:: What to produce ::
Using the entries below, write out the line with "target.select_set(True)", the line with "SIZE, LENGTH, POST_BACK", and every line in between, exactly as each is written.
Start of Block
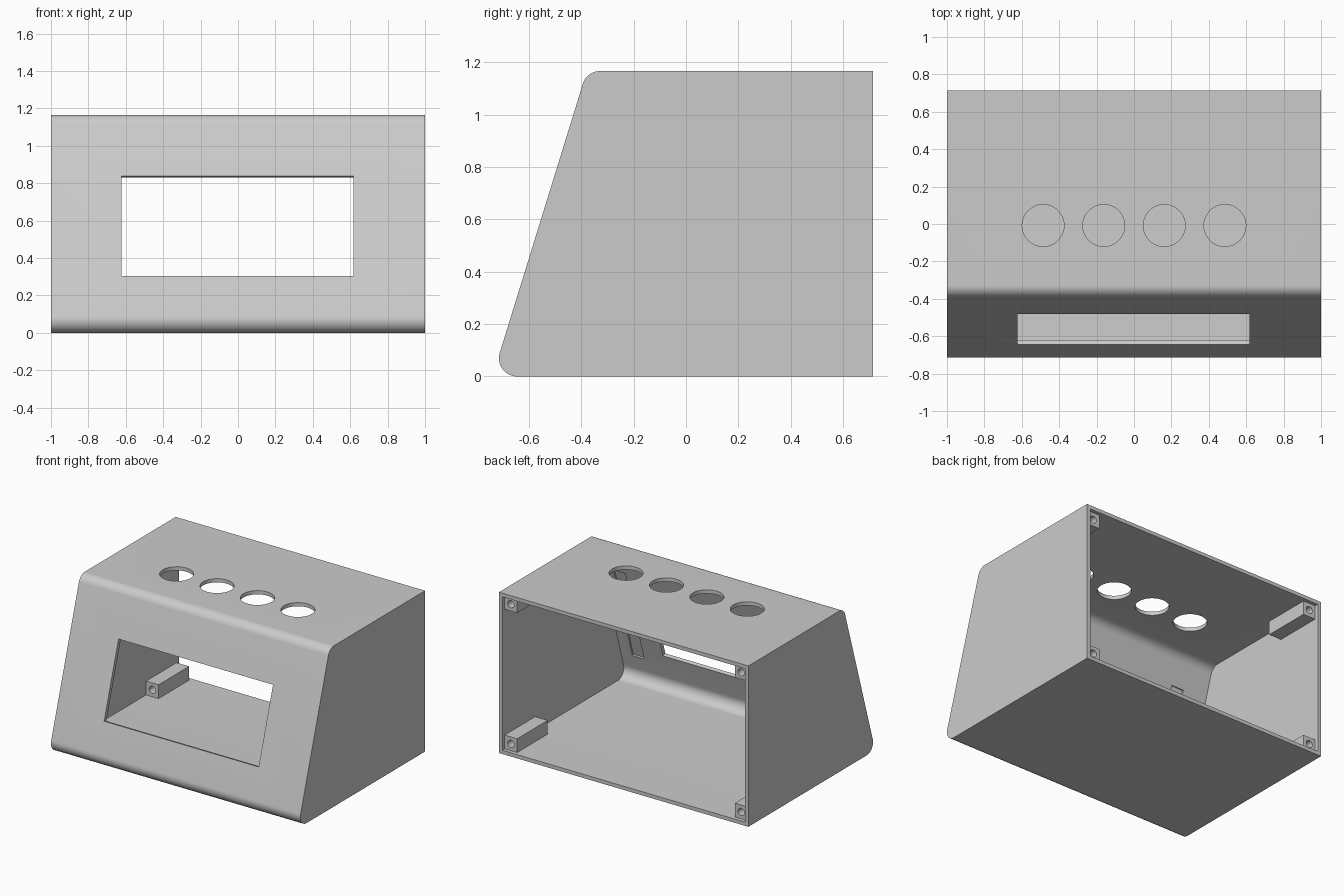
import bpy, bmesh, math
from mathutils import Vector

if "Cube" in bpy.data.objects:
    bpy.data.objects.remove(bpy.data.objects["Cube"], do_unlink=True)

HEIGHT, BACK, FOOT = 1.166, 0.714, -0.739   # case height, back plane, front line at floor
SLOPE, WALL, RADIUS = 0.309, 0.027, 0.07
LEAN = math.atan(SLOPE)

grey = bpy.data.materials.new("plain grey")
grey.use_nodes = True
grey.diffuse_color = (0.6, 0.6, 0.6, 1)
grey.node_tree.nodes["Principled BSDF"].inputs["Base Color"].default_value = (0.6, 0.6, 0.6, 1)


def front(z, depth=0.0):
    """Point (y, z) on the sloping front, moved inward by depth."""
    return Vector((FOOT + SLOPE * z + depth * math.cos(LEAN), z - depth * math.sin(LEAN)))


def fillet(before, corner, after, radius, steps=14):
    """Arc of points that rounds one profile corner."""
    a, b = (before - corner).normalized(), (after - corner).normalized()
    half = a.angle(b) / 2
    centre = corner + (a + b).normalized() * radius / math.sin(half)
    start = corner + a * radius / math.tan(half) - centre
    end = corner + b * radius / math.tan(half) - centre
    sweep = math.pi - 2 * half
    return [centre + (start * math.sin(sweep * (1 - i / steps))
                      + end * math.sin(sweep * i / steps)) / math.sin(sweep)
            for i in range(steps + 1)]


def case_profile(inset, back):
    """Side profile with both front corners rounded."""
    def on_front(z):
        return Vector((FOOT + SLOPE * z + inset / math.cos(LEAN), z))
    low, high = on_front(inset), on_front(HEIGHT - inset)
    back_low, back_high = Vector((back, inset)), Vector((back, HEIGHT - inset))
    return ([back_low] + fillet(back_low, low, high, RADIUS)
            + fillet(low, high, back_high, RADIUS) + [back_high])


def finish(name, bm):
    bmesh.ops.recalc_face_normals(bm, faces=bm.faces)
    mesh = bpy.data.meshes.new(name)
    bm.to_mesh(mesh)
    bm.free()
    mesh.materials.append(grey)
    obj = bpy.data.objects.new(name, mesh)
    bpy.context.collection.objects.link(obj)
    return obj


def prism(name, profile, x0, x1):
    """Extrude a (y, z) profile along x."""
    bm = bmesh.new()
    face = bm.faces.new([bm.verts.new((x0, p[0], p[1])) for p in profile])
    moved = bmesh.ops.extrude_face_region(bm, geom=[face])["geom"]
    bmesh.ops.translate(bm, vec=(x1 - x0, 0, 0),
                        verts=[v for v in moved if isinstance(v, bmesh.types.BMVert)])
    return finish(name, bm)


def rod(name, location, radius, length, along_y=False):
    bm = bmesh.new()
    bmesh.ops.create_cone(bm, cap_ends=True, segments=48, radius1=radius,
                          radius2=radius, depth=length)
    obj = finish(name, bm)
    obj.location = location
    if along_y:
        obj.rotation_euler.x = math.pi / 2
    return obj


def cut(target, cutter):
    cutter.hide_render = True
    mod = target.modifiers.new("cut", 'BOOLEAN')
    mod.operation, mod.solver, mod.object = 'DIFFERENCE', 'EXACT', cutter
    bpy.context.view_layer.update()
    bpy.ops.object.select_all(action='DESELECT')
    bpy.context.view_layer.objects.active = target
    target.select_set(True)
    bpy.ops.object.modifier_apply(modifier=mod.name)
    bpy.data.objects.remove(cutter, do_unlink=True)


def smooth(obj):
    bpy.ops.object.select_all(action='DESELECT')
    bpy.context.view_layer.objects.active = obj
    obj.select_set(True)
    bpy.ops.object.shade_smooth_by_angle(angle=math.radians(30))


def front_slot(z0, z1, d0, d1, x0, x1):
    """Cutter square to the sloping front."""
    return prism("slot_cutter", [front(z0, d0), front(z1, d0), front(z1, d1), front(z0, d1)], x0, x1)


# Hollow case, open at the back
case = prism("case_shell", case_profile(0, BACK), -1, 1)
cut(case, prism("cavity_cutter", case_profile(WALL, BACK + 0.1), WALL - 1, 1 - WALL))

# Display window
cut(case, front_slot(0.305, 0.838, -0.1, 0.1, -0.622, 0.617))

# Shallow mounting slots inside, beside the window
for x0, x1 in ((-0.78, -0.68), (0.785, 0.88)):
    cut(case, front_slot(0.23, 0.93, WALL - 0.012, WALL + 0.02, x0, x1))

# Row of round button holes in the roof
for x in (-0.486, -0.162, 0.162, 0.486):
    cut(case, rod("button_cutter", (x, -0.008, HEIGHT), 0.112, 0.2))
smooth(case)

# Drilled screw posts in the back corners, set in for a lid
SIZE, LENGTH, POST_BACK = 0.1, 0.35, BACK - 0.027
for side, sx in (("right", -1), ("left", 1)):
    for level, z in (("lower", WALL), ("upper", HEIGHT - WALL - SIZE)):
        x = sx * (1 - WALL - SIZE / 2)
        y0 = POST_BACK - LENGTH
        post = prism(f"{level}_{side}_screw_post",
                     [(y0, z), (POST_BACK, z), (POST_BACK, z + SIZE), (y0, z + SIZE)],
                     x - SIZE / 2, x + SIZE / 2)
        cut(post, rod("screw_cutter", (x, y0 + LENGTH / 2, z + SIZE / 2), 0.026, 0.6, True))
        smooth(post)
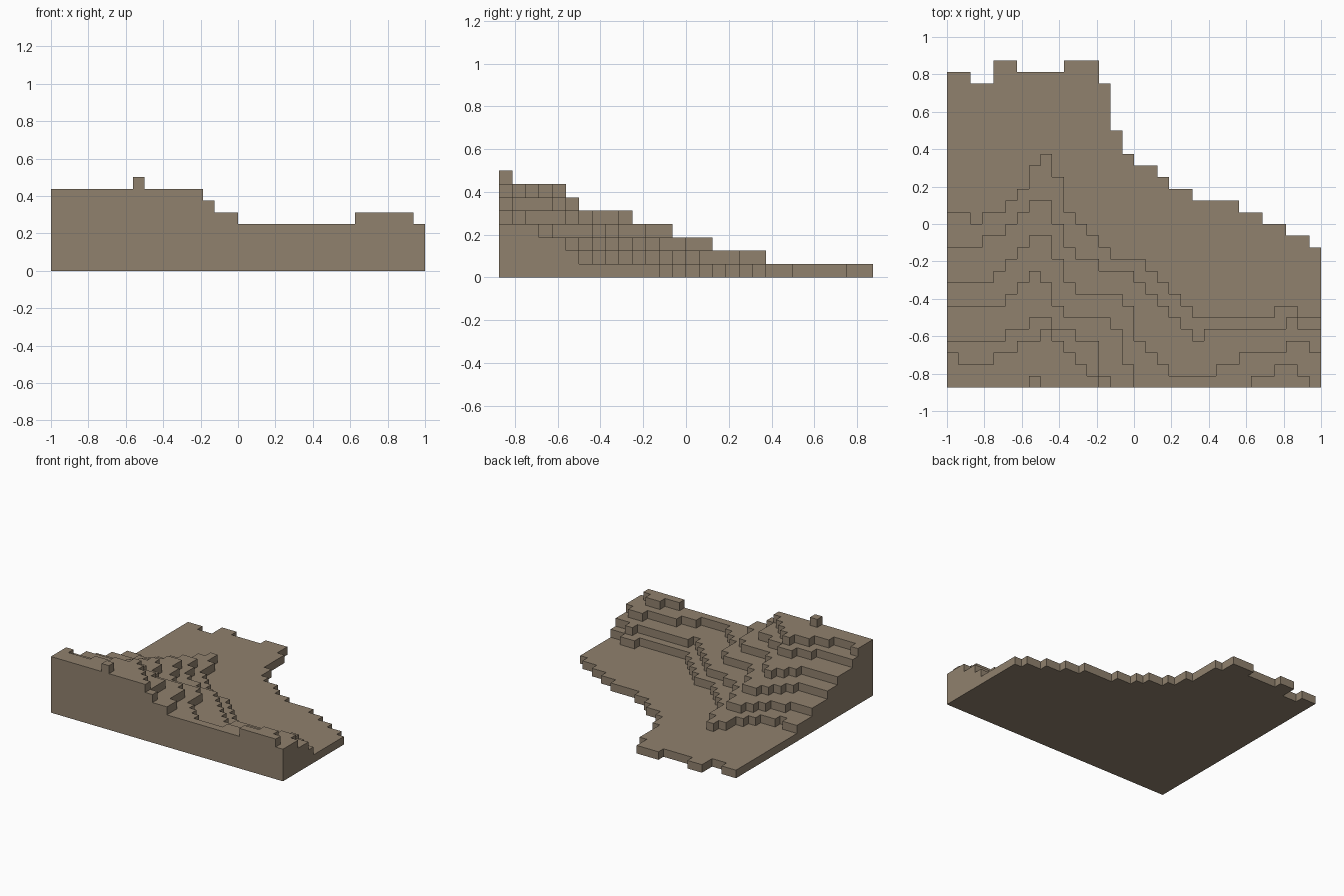
import bpy
import bmesh

cube = bpy.data.objects.get("Cube")
if cube:
    bpy.data.objects.remove(cube, do_unlink=True)

CELL = 0.0625
COLUMNS, ROWS = 32, 28


def expand(runs):
    """Turn (column count, depth) runs into one depth per column."""
    depths = [depth for count, depth in runs for _ in range(count)]
    return depths + [0] * (COLUMNS - len(depths))


# Depth of each terrace measured back from the straight front wall
ground = expand([(2, 27), (2, 26), (2, 28), (4, 27), (3, 28), (1, 26), (1, 22),
                 (1, 20), (2, 19), (1, 18), (2, 17), (4, 16), (2, 15), (2, 14),
                 (2, 13), (1, 12)])
foothill = expand([(2, 15), (1, 14), (2, 15), (1, 16), (1, 17), (1, 19), (1, 20),
                   (1, 18), (1, 15), (1, 14), (1, 13), (1, 12), (3, 11), (1, 10),
                   (1, 9), (1, 8), (1, 7), (7, 6), (2, 7), (2, 6)])
low_slope = expand([(3, 12), (2, 13), (1, 14), (1, 15), (2, 16), (1, 14), (1, 12),
                    (2, 11), (3, 10), (1, 9), (1, 8), (1, 7), (1, 6), (1, 5),
                    (1, 4), (7, 5), (1, 6), (2, 5)])
middle_slope = expand([(4, 9), (1, 10), (1, 11), (1, 12), (2, 13), (1, 11), (1, 9),
                       (4, 8), (1, 7), (1, 4), (1, 3), (1, 2), (4, 1), (2, 2),
                       (4, 3), (2, 4), (1, 3)])
high_slope = expand([(5, 7), (1, 8), (1, 9), (1, 10), (1, 9), (1, 7), (4, 6),
                     (1, 5), (1, 2), (10, 0), (2, 1), (2, 2), (1, 1)])
shoulder = expand([(5, 4), (2, 5), (2, 6), (2, 5), (2, 4), (1, 1)])
crest = expand([(1, 3), (3, 2), (2, 3), (2, 4), (1, 5), (1, 4), (1, 3), (1, 2), (1, 1)])
peak = expand([(7, 0), (1, 1)])
terraces = [ground, foothill, low_slope, middle_slope, high_slope, shoulder, crest, peak]


def level(col, row):
    """Number of terraces stacked over one grid cell."""
    if not (0 <= col < COLUMNS and 0 <= row):
        return 0
    return sum(terrace[col] > row for terrace in terraces)


bm = bmesh.new()


def add_face(corners):
    bm.faces.new([bm.verts.new(((x - COLUMNS / 2) * CELL, (y - ROWS / 2) * CELL, z * CELL))
                  for x, y, z in corners])


# Outer skin of the stepped hill: treads, underside and risers
for col in range(COLUMNS):
    for row in range(ROWS):
        top = level(col, row)
        if not top:
            continue
        square = [(col, row), (col + 1, row), (col + 1, row + 1), (col, row + 1)]
        add_face([(x, y, top) for x, y in square])
        add_face([(x, y, 0) for x, y in reversed(square)])
        for side, (dx, dy) in enumerate([(0, -1), (1, 0), (0, 1), (-1, 0)]):
            a, b = square[side], square[(side + 1) % 4]
            for z in range(level(col + dx, row + dy), top):
                add_face([(*a, z), (*b, z), (*b, z + 1), (*a, z + 1)])

# Merge the cells into clean flat faces
bmesh.ops.remove_doubles(bm, verts=bm.verts, dist=CELL / 100)
bmesh.ops.dissolve_limit(bm, angle_limit=0.01, verts=bm.verts, edges=bm.edges)

mesh = bpy.data.meshes.new("stepped_hillside")
bm.to_mesh(mesh)
bm.free()
hillside = bpy.data.objects.new("stepped_hillside", mesh)
bpy.context.collection.objects.link(hillside)

# Earth colour
earth = bpy.data.materials.new("earth_brown")
earth.use_nodes = True
colour = (0.28, 0.22, 0.155, 1)
earth.diffuse_color = colour
earth.node_tree.nodes["Principled BSDF"].inputs["Base Color"].default_value = colour
mesh.materials.append(earth)
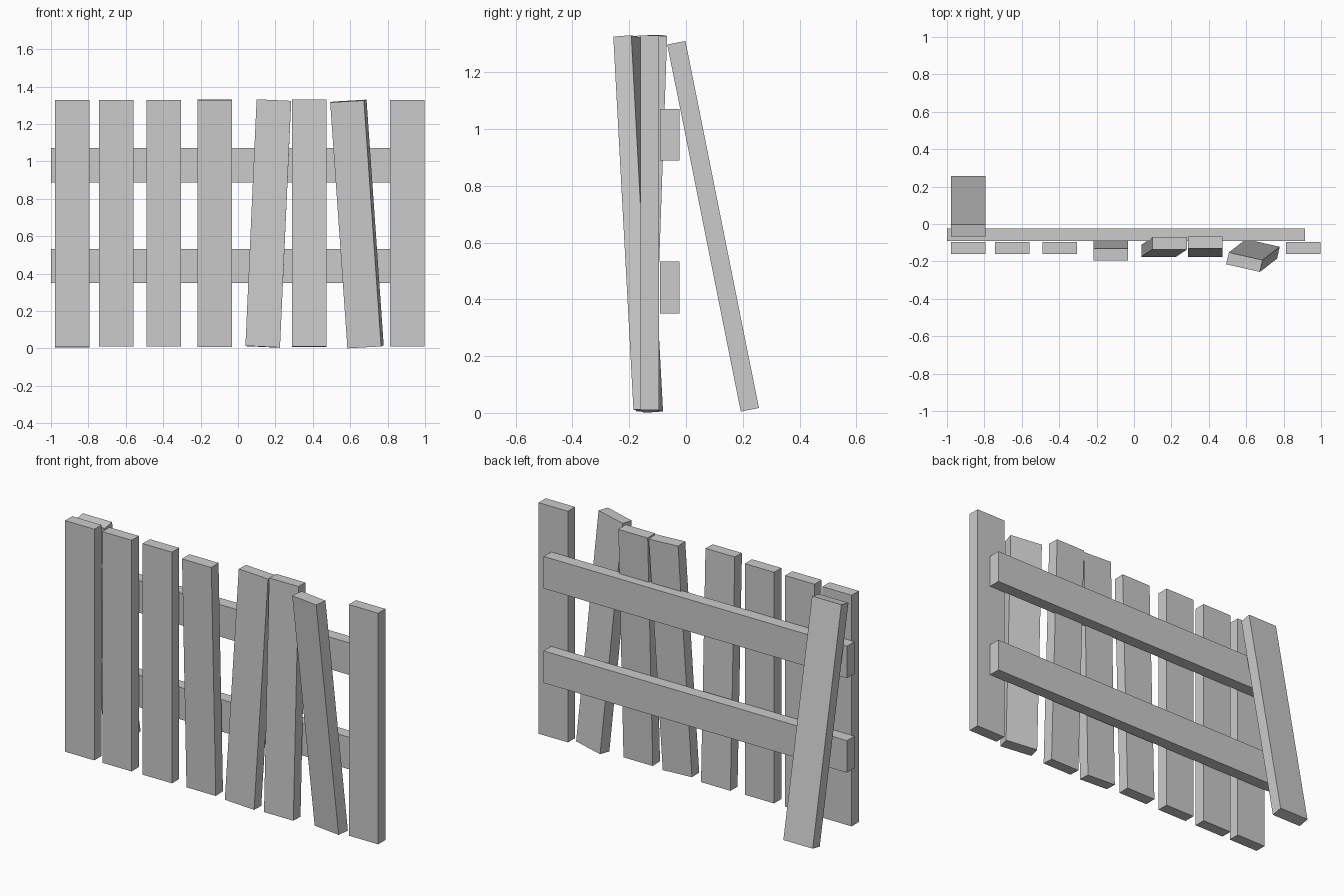
import bpy, math
from mathutils import Vector, Matrix

if "Cube" in bpy.data.objects:
    bpy.data.objects.remove(bpy.data.objects["Cube"])

W, T = 0.185, 0.065  # picket width and thickness


def box(name, size, matrix):
    bpy.ops.mesh.primitive_cube_add(size=1)
    ob = bpy.context.object
    ob.name = name
    ob.data.transform(Matrix.Diagonal((*size, 1)))
    ob.matrix_world = matrix
    return ob


def board(name, bottom, top, yaw=0):
    """Picket running between the centres of its bottom and top ends."""
    a, b = Vector(bottom), Vector(top)
    z = (b - a).normalized()
    x = Vector((math.cos(yaw), math.sin(yaw), 0))
    x = (x - z * x.dot(z)).normalized()
    y = z.cross(x)
    m = Matrix((x, y, z)).transposed().to_4x4()
    m.translation = (a + b) / 2
    return box(name, (W, T, (b - a).length), m)


# Upright pickets
for i, x in enumerate((-0.887, -0.652, -0.397, 0.905)):
    board(f"straight_picket_{i + 1}", (x, -0.128, 0.01), (x, -0.128, 1.329))

# Loose pickets, tilted in various directions
board("forward_picket", (-0.124, -0.123, 0.01), (-0.124, -0.163, 1.329))
board("slanted_picket", (0.132, -0.143, 0.009), (0.192, -0.103, 1.327))
board("backward_picket", (0.381, -0.145, 0.01), (0.381, -0.099, 1.329))
board("twisted_picket", (0.682, -0.133, 0.008), (0.590, -0.204, 1.323), -0.22)

# Fallen board leaning against the back of the rails
board("leaning_board", (-0.887, 0.225, 0.011), (-0.887, -0.034, 1.304))

# Horizontal rails
for name, z in (("lower_rail", 0.441), ("upper_rail", 0.98)):
    box(name, (1.915, 0.068, 0.183), Matrix.Translation((-0.0425, -0.057, z)))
End of Block
:: Output of the exercise ::
    target.select_set(True)
    bpy.ops.object.modifier_apply(modifier=mod.name)
    bpy.data.objects.remove(cutter, do_unlink=True)


def smooth(obj):
    bpy.ops.object.select_all(action='DESELECT')
    bpy.context.view_layer.objects.active = obj
    obj.select_set(True)
    bpy.ops.object.shade_smooth_by_angle(angle=math.radians(30))


def front_slot(z0, z1, d0, d1, x0, x1):
    """Cutter square to the sloping front."""
    return prism("slot_cutter", [front(z0, d0), front(z1, d0), front(z1, d1), front(z0, d1)], x0, x1)


# Hollow case, open at the back
case = prism("case_shell", case_profile(0, BACK), -1, 1)
cut(case, prism("cavity_cutter", case_profile(WALL, BACK + 0.1), WALL - 1, 1 - WALL))

# Display window
cut(case, front_slot(0.305, 0.838, -0.1, 0.1, -0.622, 0.617))

# Shallow mounting slots inside, beside the window
for x0, x1 in ((-0.78, -0.68), (0.785, 0.88)):
    cut(case, front_slot(0.23, 0.93, WALL - 0.012, WALL + 0.02, x0, x1))

# Row of round button holes in the roof
for x in (-0.486, -0.162, 0.162, 0.486):
    cut(case, rod("button_cutter", (x, -0.008, HEIGHT), 0.112, 0.2))
smooth(case)

# Drilled screw posts in the back corners, set in for a lid
SIZE, LENGTH, POST_BACK = 0.1, 0.35, BACK - 0.027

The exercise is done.